We only have 24 hours in a day and for some, it might not be enough. Be it cramming for exams, chasing deadlines at work, or binge-watching your favourite series, you may have pulled at least a late-nighter or two. Many think that the consequences of a lack of sleep are simply fatigue and grogginess, which can be easily solved by a quick cup of coffee or energy drink.

While this may be true, sleep deficit can also cause a decline in skin health, leading to a wide range of potential issues.

Premature Ageing

During sleep, our body undergoes a process of repair and regeneration, where new cells are produced to replace old, damaged ones. Additionally, our bodies produce collagen, a protein that provides elasticity and firmness to our skin. When you are sleep deprived, which means getting less than the recommended 7 to 9 hours, your body will begin to display signs of ageing. Wrinkles, such as crow’s feet, will begin to appear, along with having a tired and haggard complexion.

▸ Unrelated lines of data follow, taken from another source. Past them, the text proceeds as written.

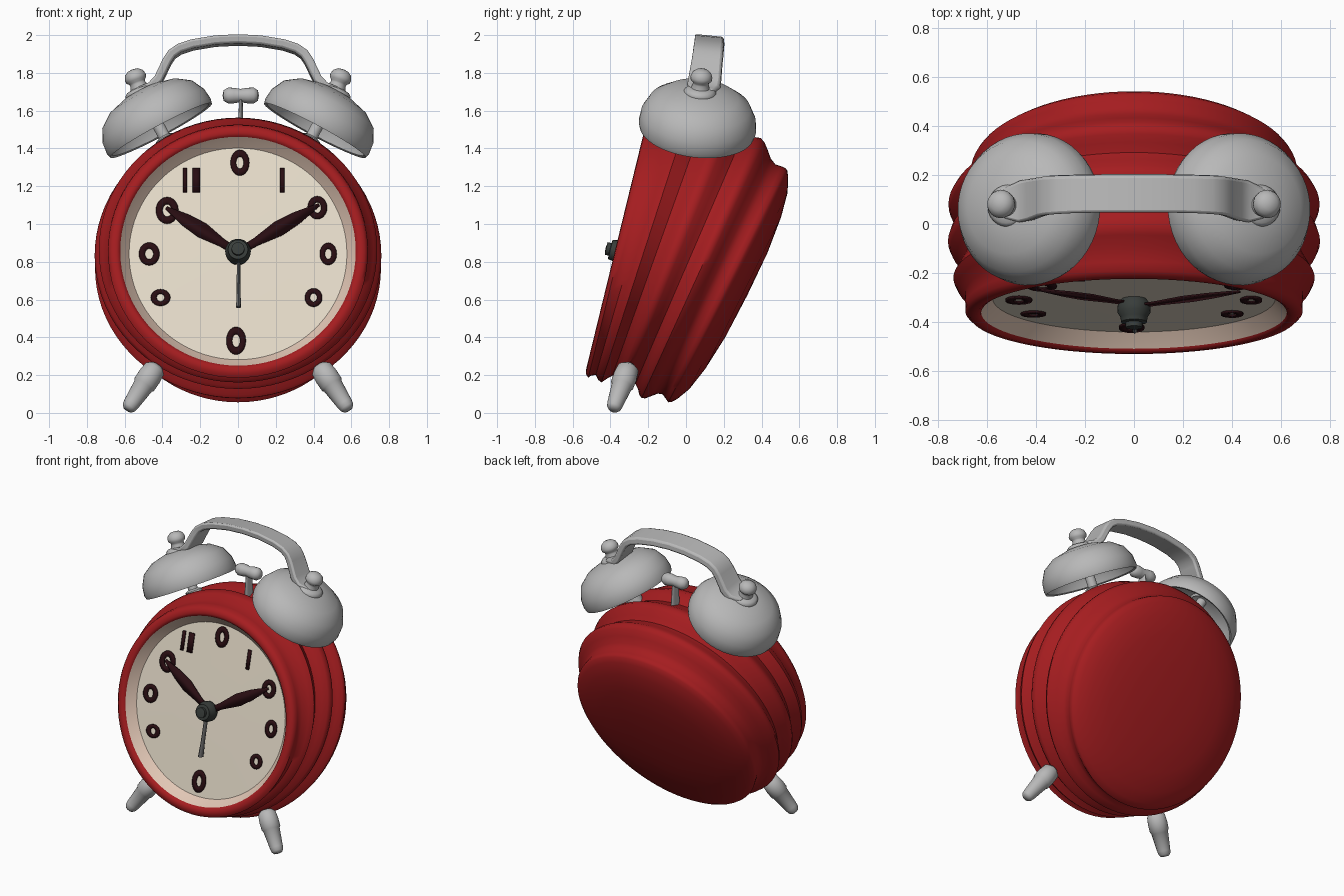
import bpy, bmesh
from math import sin, cos, pi, radians
from mathutils import Matrix, Vector

cube = bpy.data.objects.get("Cube")
if cube:
    bpy.data.objects.remove(cube)


def material(name, rgb):
    m = bpy.data.materials.new(name)
    m.use_nodes = True
    m.diffuse_color = (*rgb, 1)
    m.node_tree.nodes["Principled BSDF"].inputs["Base Color"].default_value = (*rgb, 1)
    return m


RED = material("red_enamel", (0.375, 0.012, 0.014))
GREY = material("grey_metal", (0.48, 0.48, 0.48))
CREAM = material("cream_dial", (0.82, 0.74, 0.61))
PEACH = material("peach_bezel", (0.77, 0.58, 0.47))
BLACK = material("dark_paint", (0.022, 0.004, 0.006))
HUB = material("dark_hub", (0.04, 0.047, 0.043))
STEEL = material("steel_hand", (0.17, 0.17, 0.17))


def finish(name, bm, mat, mirror=False):
    bmesh.ops.recalc_face_normals(bm, faces=bm.faces)
    me = bpy.data.meshes.new(name)
    bm.to_mesh(me)
    bm.free()
    me.materials.append(mat)
    ob = bpy.data.objects.new(name, me)
    bpy.context.collection.objects.link(ob)
    if mirror:
        ob.modifiers.new("mirror", "MIRROR")
    bpy.ops.object.select_all(action="DESELECT")
    ob.select_set(True)
    bpy.context.view_layer.objects.active = ob
    bpy.ops.object.shade_smooth_by_angle(angle=radians(50))
    return ob


def rings(name, stations, mat, sides=32, mirror=False):
    """Skin circles given as (frame, radius, height along frame z)."""
    bm = bmesh.new()
    loops = []
    for frame, r, h in stations:
        n = 1 if r == 0 else sides
        loops.append([bm.verts.new(frame @ Vector((r * cos(2 * pi * i / n), r * sin(2 * pi * i / n), h)))
                      for i in range(n)])
    for a, b in zip(loops, loops[1:]):
        for i in range(sides):
            j = (i + 1) % sides
            quad = [a[i % len(a)], a[j % len(a)], b[j % len(b)], b[i % len(b)]]
            bm.faces.new(list(dict.fromkeys(quad)))
    return finish(name, bm, mat, mirror)


def turned(name, frame, profile, mat, sides=32, mirror=False):
    return rings(name, [(frame, r, h) for r, h in profile], mat, sides, mirror)


def axis_frame(origin, axis):
    q = Vector(axis).to_track_quat("Z", "Y")
    return Matrix.Translation(origin) @ q.to_matrix().to_4x4()


def case_frame(y):
    """Frame in the case at depth y; it leans further back and narrows at the rear."""
    s = y + 0.366
    lean = radians(13.7 + 32 * s - 17 * s * s)
    z = 0.857 + 0.15 * s - 0.79 * s * s
    width = 1 - 0.3 * max(0, s - 0.45)
    up, out = Vector((0, sin(lean), cos(lean))), Vector((0, -cos(lean), sin(lean)))
    m = Matrix((Vector((width, 0, 0)), up, out)).transposed().to_4x4()
    return Matrix.Translation((0, y, z)) @ m


FRONT, BACK = case_frame(-0.366), case_frame(0.217)

# Case: front lip, ribbed wall, domed back
lip = [(0.615, -0.03), (0.625, 0), (0.642, 0.01), (0.67, 0.006), (0.688, -0.012)]
wall = [(-0.33, 0.688), (-0.285, 0.69), (-0.255, 0.72), (-0.22, 0.737), (-0.185, 0.715),
        (-0.155, 0.697), (-0.12, 0.722), (-0.095, 0.748), (-0.07, 0.759), (-0.045, 0.75),
        (-0.015, 0.722), (0.012, 0.705), (0.04, 0.725), (0.06, 0.748), (0.08, 0.757),
        (0.1, 0.748), (0.125, 0.72), (0.15, 0.69), (0.175, 0.678), (0.2, 0.688)]
dome = [(0.693, 0), (0.685, -0.014), (0.655, -0.035), (0.58, -0.068), (0.45, -0.095), (0.25, -0.115), (0, -0.12)]
rings("case", [(FRONT, r, h) for r, h in lip] + [(case_frame(y), r, 0) for y, r in wall]
      + [(BACK, r, h) for r, h in dome], RED, 80)

# Bezel and dial
turned("bezel", FRONT, [(0.624, -0.004), (0.605, -0.03), (0.575, -0.066)], PEACH, 80)
turned("dial", FRONT, [(0.585, -0.064), (0.3, -0.062), (0, -0.06)], CREAM, 80)


def plate(name, outline, h, mat, hole=None):
    """Thin plate on the dial plane; a hole outline turns it into a ring."""
    bm = bmesh.new()
    place = lambda pts: [bm.verts.new(FRONT @ Vector((x, y, h))) for x, y in pts]
    a = place(outline)
    if hole:
        b = place(hole)
        for i in range(len(a)):
            j = (i + 1) % len(a)
            bm.faces.new((a[i], a[j], b[j], b[i]))
    else:
        bm.faces.new(a)
    ob = finish(name, bm, mat)
    sol = ob.modifiers.new("thickness", "SOLIDIFY")
    sol.thickness, sol.offset = 0.008, 0


def oval(x, y, rx, ry, n=20):
    return [(x + rx * cos(2 * pi * i / n), y + ry * sin(2 * pi * i / n)) for i in range(n)]


# Painted hour marks: rings and short bars
marks = [(0.01, 0.495, 0.05, 0.07), (0.42, 0.25, 0.052, 0.062), (0.478, -0.002, 0.045, 0.06),
         (0.4, -0.24, 0.046, 0.05), (-0.01, -0.475, 0.052, 0.075), (-0.41, -0.24, 0.052, 0.045),
         (-0.47, -0.002, 0.055, 0.062), (-0.375, 0.235, 0.06, 0.072)]
for x, y, rx, ry in marks:
    plate("hour_ring", oval(x, y, rx, ry), -0.057, BLACK, oval(x, y, rx * 0.4, ry * 0.48))
for x, w in ((-0.28, 0.011), (-0.22, 0.02), (0.235, 0.012)):
    plate("hour_bar", [(x - w, 0.335), (x + w, 0.335), (x + w, 0.465), (x - w, 0.465)], -0.057, BLACK)


# Hands: slim leaf shapes from the hub
def hand(name, tip, h):
    leaf = [(0, 0.02), (0.22, 0.022), (0.5, 0.042), (0.72, 0.034), (1, 0.008)]
    d = Vector(tip)
    side = Vector((-d.y, d.x)).normalized()
    left = [d * t + side * w for t, w in leaf]
    right = [d * t - side * w for t, w in reversed(leaf)]
    plate(name, left + right, h, BLACK)


hand("minute_hand", (0.43, 0.26), -0.03)
hand("hour_hand", (-0.38, 0.245), -0.04)
blade = FRONT @ Matrix.Translation((0.003, 0, -0.015)) @ Matrix.Rotation(pi / 2, 4, "X") @ Matrix.Diagonal((0.5, 1, 1, 1))
turned("alarm_hand", blade, [(0.018, 0), (0.02, 0.2), (0.026, 0.302), (0, 0.304)], STEEL, 8)
turned("hub", FRONT, [(0.05, -0.062), (0.066, -0.04), (0.068, -0.005), (0.055, 0.015), (0.053, 0.035),
                      (0.034, 0.038), (0.034, 0.058), (0, 0.062)], HUB, 20)

# Bells with posts and finials, mirrored to both sides
bell = axis_frame((-0.41, 0.058, 1.5), (-0.47, 0.1, 0.88))
turned("bell", bell, [(0, 0.205), (0.15, 0.18), (0.24, 0.12), (0.28, 0.04), (0.29, 0), (0.305, -0.006),
                      (0.312, 0.02), (0.305, 0.08), (0.27, 0.15), (0.2, 0.2), (0.1, 0.228), (0, 0.235)],
       GREY, 48, True)
turned("bell_post", bell, [(0.06, -0.15), (0.055, -0.05), (0.032, -0.04), (0.032, 0.2)], GREY, 16, True)
finial = axis_frame((-0.51, 0.073, 1.685), (-0.34, 0.09, 0.93))
turned("finial", finial, [(0.07, -0.02), (0.086, 0), (0.086, 0.018), (0.072, 0.032), (0.048, 0.038),
                          (0.042, 0.06), (0.043, 0.07), (0.056, 0.082), (0.058, 0.1), (0.05, 0.122),
                          (0.03, 0.138), (0, 0.143)], GREY, 24, True)

# Carrying handle: flat strap swept over the top, as (x, y, z, half width)
half = [(-0.53, 0.085, 1.695, 0.06), (-0.46, 0.093, 1.722, 0.085), (-0.42, 0.1, 1.765, 0.085),
        (-0.375, 0.112, 1.86, 0.08), (-0.35, 0.117, 1.897, 0.079), (-0.31, 0.12, 1.925, 0.078),
        (-0.24, 0.123, 1.948, 0.077), (-0.12, 0.125, 1.968, 0.077)]
path = half + [(0, 0.125, 1.974, 0.077)] + [(-x, y, z, w) for x, y, z, w in reversed(half)]
bm = bmesh.new()
loops = []
for i, (x, y, z, w) in enumerate(path):
    p, q = path[max(i - 1, 0)], path[min(i + 1, len(path) - 1)]
    t = Vector((q[0] - p[0], 0, q[2] - p[2])).normalized()
    n = Vector((-t.z, -0.1, t.x)) * 0.024
    s = Vector((0, w, 0.1 * -w))
    loops.append([bm.verts.new(Vector((x, y, z)) + s * a + n * b)
                  for a, b in ((-1, -1), (1, -1), (1, 1), (-1, 1))])
for a, b in zip(loops, loops[1:]):
    for i in range(4):
        bm.faces.new((a[i], a[(i + 1) % 4], b[(i + 1) % 4], b[i]))
bm.faces.new(loops[0])
bm.faces.new(loops[-1])
bev = finish("handle", bm, GREY).modifiers.new("soft_edges", "BEVEL")
bev.width, bev.segments, bev.angle_limit = 0.012, 2, radians(50)

# Striker between the bells: flat tapering blade and a rounded head
blade = axis_frame((0.015, 0.1, 1.48), (0, 0, 1)) @ Matrix.Diagonal((0.3, 1, 1, 1))
turned("striker_blade", blade, [(0.05, 0), (0.032, 0.18)], GREY, 12)
turned("striker_head", axis_frame((-0.082, 0.1, 1.68), (1, 0, 0)),
       [(0, 0), (0.028, 0.006), (0.042, 0.03), (0.041, 0.06), (0.035, 0.095), (0.041, 0.13),
        (0.042, 0.165), (0.028, 0.187), (0, 0.193)], GREY, 20)

# Feet, splayed and leaning forward
foot = axis_frame((-0.58, -0.383, 0.025), (0.15, 0.082, 0.225))
turned("foot", foot, [(0, -0.012), (0.026, -0.01), (0.038, 0.005), (0.043, 0.03), (0.055, 0.15),
                      (0.062, 0.158), (0.063, 0.21), (0.058, 0.26), (0.035, 0.282), (0, 0.287)],
       GREY, 24, True)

Lack of Blood Circulation

A lack of sleep can cause your skin to become pale due to poor blood circulation, resulting in blood vessels standing out. Furthermore, when combined with the possibility of fluid retention, it can produce tired eyes, dark eye circles, and eye bags. This can make you look ill and lethargic. Adding on, you may also develop dull skin due to less oxygen and nutrients reaching the cells and a buildup of toxins in the body.

macadamia body lotion skin cream

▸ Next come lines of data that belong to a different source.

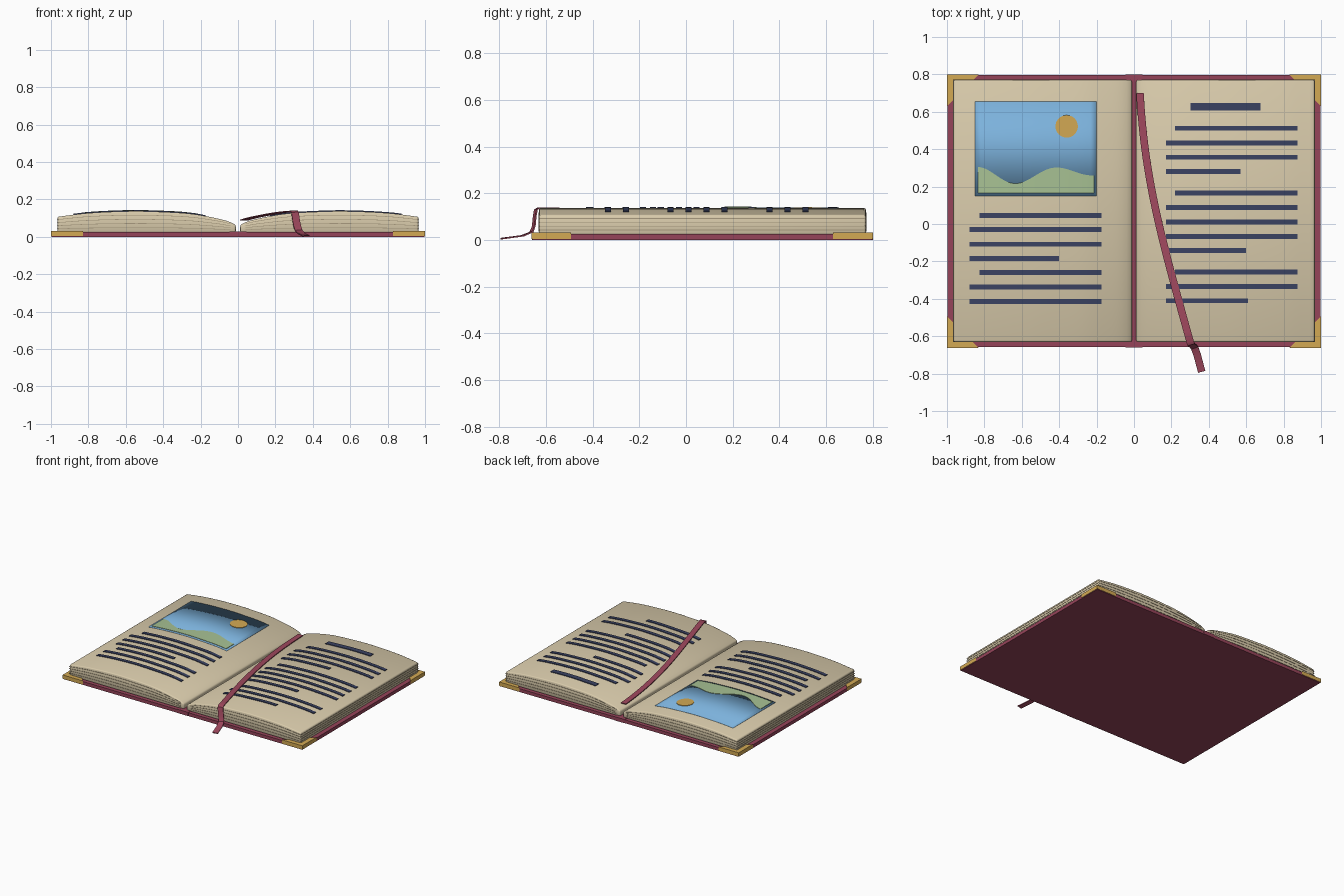
import bpy, bmesh, math
from mathutils import Vector

if "Cube" in bpy.data.objects:
    bpy.data.objects.remove(bpy.data.objects["Cube"])


def material(name, rgb):
    m = bpy.data.materials.new(name)
    lin = [(c / 255 / 12.92) if c < 11 else ((c / 255 + 0.055) / 1.055) ** 2.4 for c in rgb]
    m.diffuse_color = (*lin, 1)
    m.use_nodes = True
    m.node_tree.nodes["Principled BSDF"].inputs["Base Color"].default_value = m.diffuse_color
    return m


MAROON = material("maroon cloth", (150, 68, 90))
RIBBON = material("ribbon red", (160, 72, 94))
PAPER = material("paper", (218, 204, 172))
EDGE = material("page edge tan", (168, 154, 126))
NAVY = material("navy ink", (58, 66, 98))
SKY = material("sky blue", (124, 178, 220))
GREEN = material("hill green", (168, 194, 148))
GOLD = material("gold", (212, 170, 84))

BASE = 0.025            # top of the cover boards
Y0, Y1 = -0.63, 0.77    # page block depth range
ARCH = [(0.012, 0.064), (0.05, 0.082), (0.12, 0.1), (0.25, 0.123), (0.4, 0.133),
        (0.57, 0.137), (0.8, 0.127), (0.965, 0.107)]


def page_z(x):
    """Height of the arched page surface, the same on both sides of the gutter."""
    x = min(max(abs(x), ARCH[0][0]), ARCH[-1][0])
    n = len(ARCH)
    i = next(k for k in range(n - 1) if x <= ARCH[k + 1][0])

    def slope(k):
        a, b = ARCH[max(k - 1, 0)], ARCH[min(k + 1, n - 1)]
        return (b[1] - a[1]) / (b[0] - a[0])
    (xa, za), (xb, zb) = ARCH[i], ARCH[i + 1]
    h = xb - xa
    t = (x - xa) / h
    return ((2*t**3 - 3*t**2 + 1) * za + (t**3 - 2*t**2 + t) * h * slope(i)
            + (3*t**2 - 2*t**3) * zb + (t**3 - t**2) * h * slope(i + 1))


def finish(name, bm, mat, angle=None):
    bmesh.ops.recalc_face_normals(bm, faces=bm.faces)
    me = bpy.data.meshes.new(name)
    bm.to_mesh(me)
    bm.free()
    me.materials.append(mat)
    ob = bpy.data.objects.new(name, me)
    bpy.context.collection.objects.link(ob)
    if angle:
        bpy.context.view_layer.objects.active = ob
        ob.select_set(True)
        bpy.ops.object.shade_smooth_by_angle(angle=math.radians(angle))
        ob.select_set(False)
    return ob


def prism(name, outline, z0, z1, mat):
    """Flat outline extruded upwards."""
    bm = bmesh.new()
    lo = [bm.verts.new((x, y, z0)) for x, y in outline]
    hi = [bm.verts.new((x, y, z1)) for x, y in outline]
    n = len(lo)
    bm.faces.new(lo)
    bm.faces.new(hi)
    for i in range(n):
        bm.faces.new((lo[i], lo[(i + 1) % n], hi[(i + 1) % n], hi[i]))
    return finish(name, bm, mat)


def loft(name, rings, mat, angle=40):
    """Skin through four-cornered cross-sections, with closed ends."""
    bm = bmesh.new()
    rows = [[bm.verts.new(p) for p in r] for r in rings]
    for a, b in zip(rows, rows[1:]):
        for j in range(4):
            bm.faces.new((a[j], a[(j + 1) % 4], b[(j + 1) % 4], b[j]))
    bm.faces.new(rows[0])
    bm.faces.new(rows[-1])
    return finish(name, bm, mat, angle)


def strip(name, x0, x1, ya, yb, bottom, top, mat, n=16, angle=40):
    """Plate following the page arch; yb may be a function of x."""
    rings = []
    for i in range(n + 1):
        x = x0 + (x1 - x0) * i / n
        y = yb(x) if callable(yb) else yb
        rings.append([(x, ya, bottom(x)), (x, y, bottom(x)), (x, y, top(x)), (x, ya, top(x))])
    return loft(name, rings, mat, angle)


def above(d):
    return lambda x: page_z(x) + d


def rect(x0, x1, y0, y1):
    return [(x0, y0), (x1, y0), (x1, y1), (x0, y1)]


# Cover boards, spine, page blocks and page-edge lines on both sides
for side, s in (("left", -1), ("right", 1)):
    prism(side + "_cover", rect(s * 0.04, s * 0.997, -0.658, 0.797), 0, BASE, MAROON)
    block = strip(side + "_pages", s * 0.012, s * 0.965, Y0, Y1,
                  lambda x: BASE - 0.003, page_z, PAPER, 36, 180)
    bev = block.modifiers.new("soft edges", 'BEVEL')
    bev.width, bev.segments, bev.limit_method = 0.008, 2, 'ANGLE'
    for k in range(1, 5):
        f = k * 0.2

        def level(x, d=0, f=f):
            return BASE + f * (page_z(x) - BASE) + d
        strip(f"{side}_sheet_line_{k}", s * 0.04, s * 0.967, Y0 - 0.002, Y1 + 0.002,
              level, lambda x, g=level: g(x, 0.003), EDGE, 24)
    # Metal corner guards
    for end, y, d in (("front", -0.662, 1), ("back", 0.8, -1)):
        prism(f"{side}_{end}_corner", [(s, y), (s * 0.83, y), (s, y + d * 0.17)], 0.004, 0.032, GOLD)
prism("spine", rect(-0.046, 0.046, -0.66, 0.8), 0, 0.028, MAROON)

# Text lines: y, left end, right end
LEFT = [(0.045, -0.825, -0.175), (-0.03, -0.88, -0.175), (-0.108, -0.88, -0.175),
        (-0.185, -0.88, -0.4), (-0.26, -0.825, -0.175), (-0.337, -0.88, -0.175),
        (-0.415, -0.88, -0.175)]
RIGHT = [(0.512, 0.22, 0.875), (0.434, 0.17, 0.875), (0.357, 0.17, 0.875), (0.28, 0.17, 0.57),
         (0.165, 0.22, 0.875), (0.088, 0.17, 0.875), (0.011, 0.17, 0.875),
         (-0.066, 0.17, 0.875), (-0.142, 0.17, 0.6), (-0.257, 0.22, 0.875),
         (-0.334, 0.17, 0.875), (-0.41, 0.17, 0.61)]
for i, (y, a, b) in enumerate(LEFT + RIGHT):
    strip(f"text_line_{i + 1}", a, b, y - 0.013, y + 0.013, above(-0.003), above(0.005), NAVY)
strip("heading_line", 0.302, 0.677, 0.608, 0.648, above(-0.003), above(0.005), NAVY)

# Illustration: sky, rolling hill and sun
strip("picture_sky", -0.85, -0.2, 0.15, 0.655, above(-0.003), above(0.003), SKY, 20, 180)


def hill(x):
    t = (x + 0.835) / 0.62
    return 0.25 + 0.03 * t + 0.055 * math.cos(t * 9.2) * (1 - 0.62 * t)


strip("picture_hill", -0.835, -0.215, 0.165, hill, above(-0.001), above(0.006), GREEN, 32)
bm = bmesh.new()
bmesh.ops.create_cone(bm, cap_ends=True, segments=32, radius1=0.06, radius2=0.06, depth=0.007)
for v in bm.verts:
    v.co += Vector((-0.36, 0.522, 0))
    v.co.z += page_z(v.co.x) + 0.003
finish("picture_sun", bm, GOLD, 40)

# Ribbon bookmark: lies across the right page, drops over its edge and trails off
path = []
for i in range(25):
    t = i / 24
    x = 0.032 + 0.165 * t + 0.103 * t * t
    y = 0.7 - 1.33 * t
    x -= 0.03 * math.sin(math.pi * t) * (1 - t)
    path.append(Vector((x, y, page_z(x + 0.015) + 0.008)))
path += [Vector(p) for p in ((0.305, -0.643, 0.13), (0.309, -0.648, 0.1), (0.316, -0.652, 0.06),
                             (0.324, -0.662, 0.034), (0.338, -0.7, 0.018), (0.362, -0.79, 0.006))]
rings = []
for i, p in enumerate(path):
    t = (path[min(i + 1, len(path) - 1)] - path[max(i - 1, 0)]).normalized()
    across = Vector((0.97, 0.24, 0))
    across = (across - t * across.dot(t)).normalized()
    up = across.cross(t)
    if up.z < 0:
        up = -up
    w, h = across * 0.02, up * 0.003
    rings.append([p - w - h, p + w - h, p + w + h, p - w + h])
loft("ribbon_bookmark", rings, RIBBON)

Worsen Current Skin Conditions

Cortisol, also known as the stress hormone, in your body elevates when sleep-deprived. It may worsen any current skin conditions you may have, especially acne and oily skin. In addition, the hormone can cause skin alterations such as rosacea and psoriasis if produced excessively over a long period.

woman waking up

How to improve your sleep routine for better skin?

There are many guides to be found online, so it can be easy to get overwhelmed. Our bedrooms are mainly designed for our convenience during the day, but it may come at the cost of disrupting our quality of rest.

Continue reading to see our tips for improving your sleep routine, and hopefully, get you started on making changes that’ll have an impact on not only your skincare but also your well-being!


Do you have your phone and laptop beside the bed? Is your desk cluttered with folders, files, and mess? Are your clothes piled on a chair for easy grabbing during the day? While these items are often found in a bedroom, they make your room feel claustrophobic.

We recommend having a designated space for each item. For example, folders and files go into a specific drawer, while clothes go into the wardrobe. If you have extra furniture that’s barely used, such as an extra chair or dresser, it might be time to find a new home for them.


The lights from electronics can disrupt our sleep-wake cycle. For example, the glow from computer screens along with mobile phones can negatively affect levels of melatonin, a hormone that promotes sleep. In addition to the disruption caused by lights, those who work, check their emails and scroll through social media before bed may have a higher stress level, which can further impact their quality of sleep.

If you find yourself reaching for the phone or laptop during the night, you might want to put them in another room. Combine this with setting them to “do not disturb” mode, along with stopping the use of electronics an hour before bed. This will give you time to wind down so your mind can focus on sleep without distractions.

depressed man suffering from insomnia lying bed


The best temperature for sleep is between 15 and 22 degrees Celsius. Instead of leaving your air conditioner on throughout the night, you can also opt to use an electric fan to help cool the room. Having blackout curtains to reduce the amount of heat coming in when the sun is at its peak may also help keep the temperature down.


As you find yourself drifting off into sleep, a loud honk or shout suddenly jerks you awake. If you live in an environment where noises are out of your control, such as noisy neighbours, traffic, or ongoing construction, you’ll have to take certain measures.

The most common solution is to wear earplugs or noise-cancelling headphones. They’re easy to use and can effectively block out external sounds. You can also keep a fan turned on or get a white noise machine to dampen disruptive noise.

Want to know more about skin health?

We hope this article has inspired you to work towards getting better sleep!

Contact us today to know more about how to best care for your skin!